"The governor's remarks are offensive and undermine our nation's promise of religious freedom, which is the fundamental right to believe or not, as we choose, and to know that our government will treat us equally," said Rachel Laser, CEO of Americans for Separation of Church and State.
The Interfaith Partnership of Greater St. Louis, whose mission statement says its goal is to deepen "understanding, respect, and appreciation among all persons across lines of religious difference," expressed concern in an open letter to Parson.
"People of all faiths and no faith, in a variety of occupations and vocations, make significant contributions to our state and community every day," the letter stated.

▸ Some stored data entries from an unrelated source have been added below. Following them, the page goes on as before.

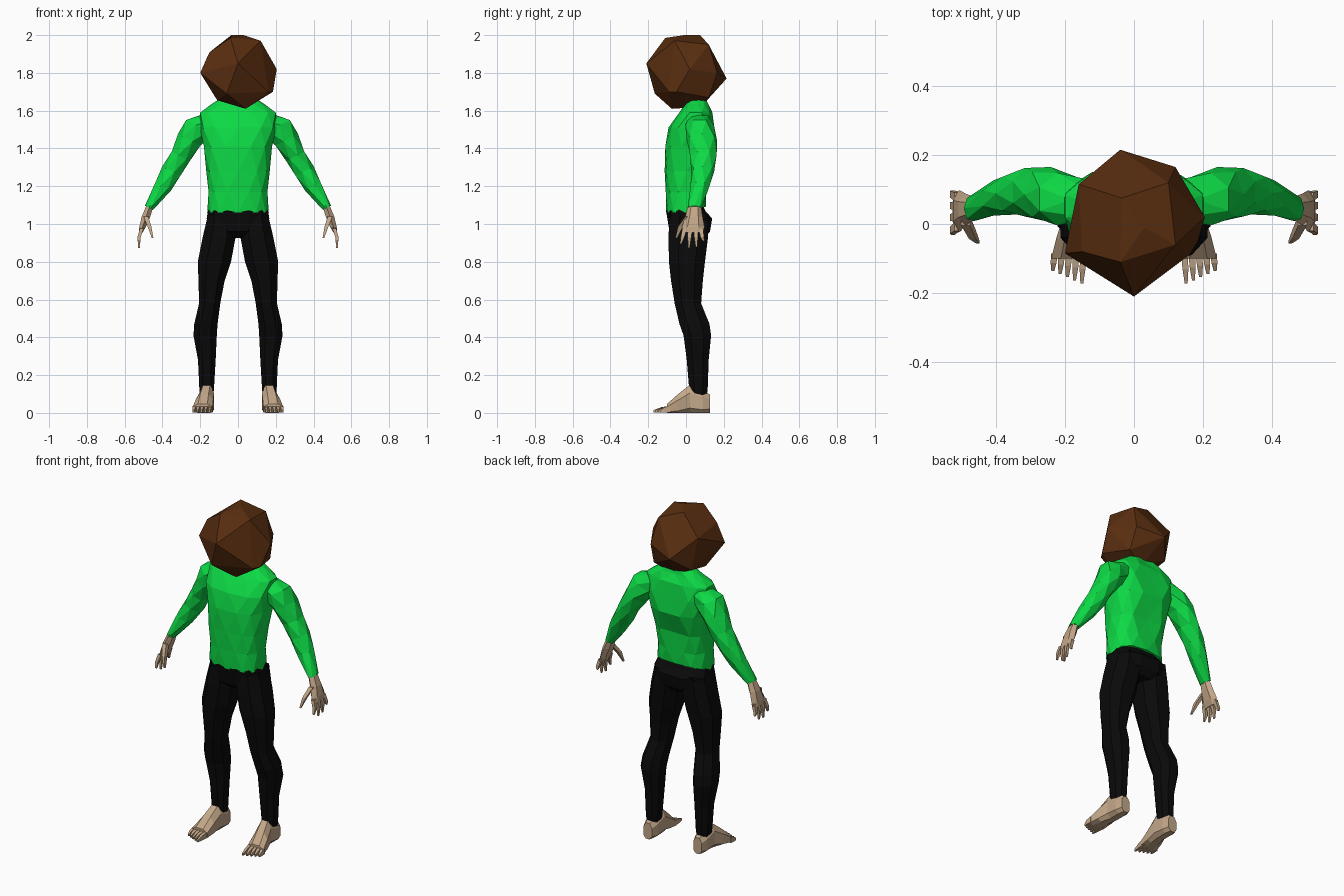
import bpy, bmesh, math
from mathutils import Vector


def material(name, rgb):
    m = bpy.data.materials.new(name)
    m.diffuse_color = (*rgb, 1)
    return m


GREEN = material("shirt green", (0.004, 0.70, 0.06))
BLACK = material("trouser black", (0.003, 0.003, 0.003))
SKIN = material("skin tan", (0.55, 0.39, 0.25))
BROWN = material("hair brown", (0.10, 0.027, 0.005))


def finish(bm, name, mat):
    bmesh.ops.recalc_face_normals(bm, faces=bm.faces)
    me = bpy.data.meshes.new(name)
    bm.to_mesh(me)
    bm.free()
    me.materials.append(mat)
    ob = bpy.data.objects.new(name, me)
    bpy.context.collection.objects.link(ob)
    return ob


def loft(name, mat, rings, n=8, u=(1, 0, 0), v=(0, 1, 0), side=1,
         power=1.0, stagger=False, adjust=None):
    """Skin rings of (x, y, z, radius u, radius v); staggered rings give triangles."""
    bm = bmesh.new()
    u, v = Vector(u), Vector(v)
    loops = []
    for k, (x, y, z, ru, rv) in enumerate(rings):
        loop = []
        for i in range(n):
            a = math.tau * (i + (0.5 if not stagger or k % 2 else 0)) / n
            c, s = math.cos(a), math.sin(a)
            c = math.copysign(abs(c) ** power, c)
            s = math.copysign(abs(s) ** power, s)
            p = Vector((x, y, z)) + u * (ru * c) + v * (rv * s)
            if adjust:
                p = adjust(p)
            loop.append(bm.verts.new((p.x * side, p.y, p.z)))
        loops.append(loop)
    for k, (a, b) in enumerate(zip(loops, loops[1:])):
        for i in range(n):
            j = (i + 1) % n
            if not stagger:
                bm.faces.new((a[i], a[j], b[j], b[i]))
            elif k % 2 == 0:
                bm.faces.new((a[i], a[j], b[i]))
                bm.faces.new((a[j], b[j], b[i]))
            else:
                bm.faces.new((a[i], a[j], b[j]))
                bm.faces.new((a[i], b[j], b[i]))
    bm.faces.new(loops[0])
    bm.faces.new(loops[-1])
    return finish(bm, name, mat)


# Faceted ball of a head
bm = bmesh.new()
for p in [(0, -.21, 1.85), (-.20, -.085, 1.80), (-.16, .115, 1.89), (-.04, .215, 1.77),
          (.12, .165, 1.80), (.205, .02, 1.82), (.185, -.05, 1.70), (-.035, .075, 2.0),
          (.03, -.01, 2.0), (.12, -.06, 1.97), (-.04, -.11, 1.985), (.04, -.075, 1.61),
          (.02, .08, 1.62), (-.11, -.03, 1.655), (-.15, -.08, 1.91), (.16, -.09, 1.70),
          (-.12, .12, 1.69), (.13, .12, 1.67), (.10, .12, 1.95), (-.06, -.165, 1.69)]:
    bm.verts.new(p)
bmesh.ops.convex_hull(bm, input=bm.verts[:])
bmesh.ops.dissolve_limit(bm, angle_limit=math.radians(9), verts=bm.verts[:], edges=bm.edges[:])
finish(bm, "head", BROWN)

# Neck, hidden between head and shirt
loft("neck", SKIN, [(0, .05, 1.60, .06, .055), (0, .03, 1.72, .055, .05)])


# Shirt body, with the hem rising and the spine dented at the back
def shirt_shape(p):
    if p.z < 1.07 and p.y > 0:
        p.z += 0.3 * p.y
    if p.y > 0.1 and abs(p.x) < 0.03 and p.z > 1.1:
        p.y -= 0.015
    return p


loft("shirt_body", GREEN,
     [(0, 0, 1.06, .163, .107), (0, 0, 1.17, .160, .110), (0, .005, 1.28, .168, .118),
      (0, .025, 1.41, .185, .138), (0, .035, 1.51, .205, .128), (0, .052, 1.59, .205, .09),
      (0, .06, 1.635, .14, .065), (0, .06, 1.665, .095, .045)],
     n=12, power=.75, stagger=True, adjust=shirt_shape)

# Trouser seat
loft("trouser_seat", BLACK,
     [(0, .025, .925, .07, .075), (0, .02, .96, .165, .11), (0, .02, 1.03, .170, .122),
      (0, 0, 1.065, .164, .108), (0, 0, 1.10, .145, .09)], n=12, power=.75)

for side, tag in ((1, "left"), (-1, "right")):
    # Sleeve
    loft(tag + "_sleeve", GREEN,
         [(.14, .07, 1.56, .05, .06), (.205, .072, 1.515, .088, .078),
          (.255, .085, 1.445, .072, .082), (.305, .092, 1.36, .058, .072),
          (.350, .088, 1.28, .058, .062), (.398, .075, 1.20, .050, .052),
          (.470, .045, 1.085, .026, .038)],
         n=7, u=(.87, 0, .45), side=side, stagger=True)

    # Hand: palm, four fingers, thumb
    loft(tag + "_palm", SKIN,
         [(.465, .045, 1.10, .022, .034), (.487, .042, 1.04, .026, .046),
          (.505, .038, .985, .020, .060), (.515, .036, .955, .012, .056)],
         n=6, side=side)
    for i, (y0, y1, z1) in enumerate(((-.008, -.028, .895), (.022, .015, .872),
                                      (.052, .055, .878), (.079, .093, .91))):
        loft(f"{tag}_finger_{i + 1}", SKIN,
             [(.510, y0, .975, .014, .017), (.524, (y0 + y1) / 2, .93, .012, .014),
              (.524, y1, z1, .006, .006)], n=4, side=side)
    loft(tag + "_thumb", SKIN,
         [(.488, .01, 1.04, .018, .02), (.468, -.03, .985, .014, .018),
          (.452, -.052, .925, .006, .007)], n=4, side=side)

    # Trouser leg
    loft(tag + "_leg", BLACK,
         [(.090, .015, 1.04, .076, .11), (.100, .012, .93, .093, .112),
          (.125, .005, .80, .094, .102), (.140, .005, .70, .074, .09),
          (.150, .010, .58, .060, .075), (.170, .045, .47, .066, .085),
          (.174, .060, .41, .066, .078), (.165, .062, .28, .050, .062),
          (.166, .066, .12, .041, .052), (.166, .068, .09, .036, .044)],
         n=8, power=.85, side=side)

    # Foot: sole flattened to the ground, then five toes
    def flatten(p):
        return Vector((p.x, p.y, max(p.z, 0)))

    loft(tag + "_foot", SKIN,
         [(.166, .128, .045, .030, .055), (.166, .09, .05, .043, .075),
          (.166, .02, .065, .042, .09), (.178, -.04, .04, .050, .065),
          (.187, -.10, .018, .056, .032)],
         n=8, v=(0, 0, 1), power=.85, side=side, adjust=flatten)
    for i in range(5):
        x = .146 + .021 * i
        tip = -.172 + .009 * i
        loft(f"{tag}_toe_{i + 1}", SKIN,
             [(x, -.085, .020, .014, .025), (x + .003, (tip - .09) / 2, .016, .012, .020),
              (x + .005, tip, .008, .006, .009)],
             n=4, v=(0, 0, 1), side=side, adjust=flatten)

Rabbi Daniel Bogard with the Central Reform Congregation in St. Louis says he and others have filed civil rights complaints with the Department of Justice.
"I don't have a sense of how far legally we can take this. But I'll tell you, it's incredibly insulting and scary as a religious minority in the state of Missouri to see the governor being able to flout the Constitution like this, to openly declare that Christian values are a requirement of governance in this state," he said, "I think making it pretty clear that Jews and Muslims and Hindus and atheists and Buddhists and so many religious minorities in this state aren't viewed by our governor as full citizens."
Though United States Constitution does prohibit religious tests as a requirement for a government job, St. Louis University Law professor Anders Walkers says he does not believe this would qualify as a violation.
"An oath requiring employees to attend a service or to actually on their application, state their faith and then to prove the people have been denied employment based on their faith: that's what will get you into court, not an offhanded comment by the governor, who is free to say whatever he wants and he can, he can even make religious statements," said Walker. "That's not a violation of the Sixth Amendment."
In a 2018 interview with the Jefferson City-based Christian publication Word&Way, then Lt. Gov. Parson discussed the importance of faith as he was about to take over as governor following the resignation of Eric Greitens.
"First of all, I can't even begin to imagine doing these jobs if you don't have faith," Parson said. "I mean, if you're not a believer, there's no way, I believe, you can be a truly effective leader because when you are in this arena you are a leader. And to make decisions without faith, to me, would be impossible. I don't know how you make the decision and how you're going to affect the future if you don't have belief and faith."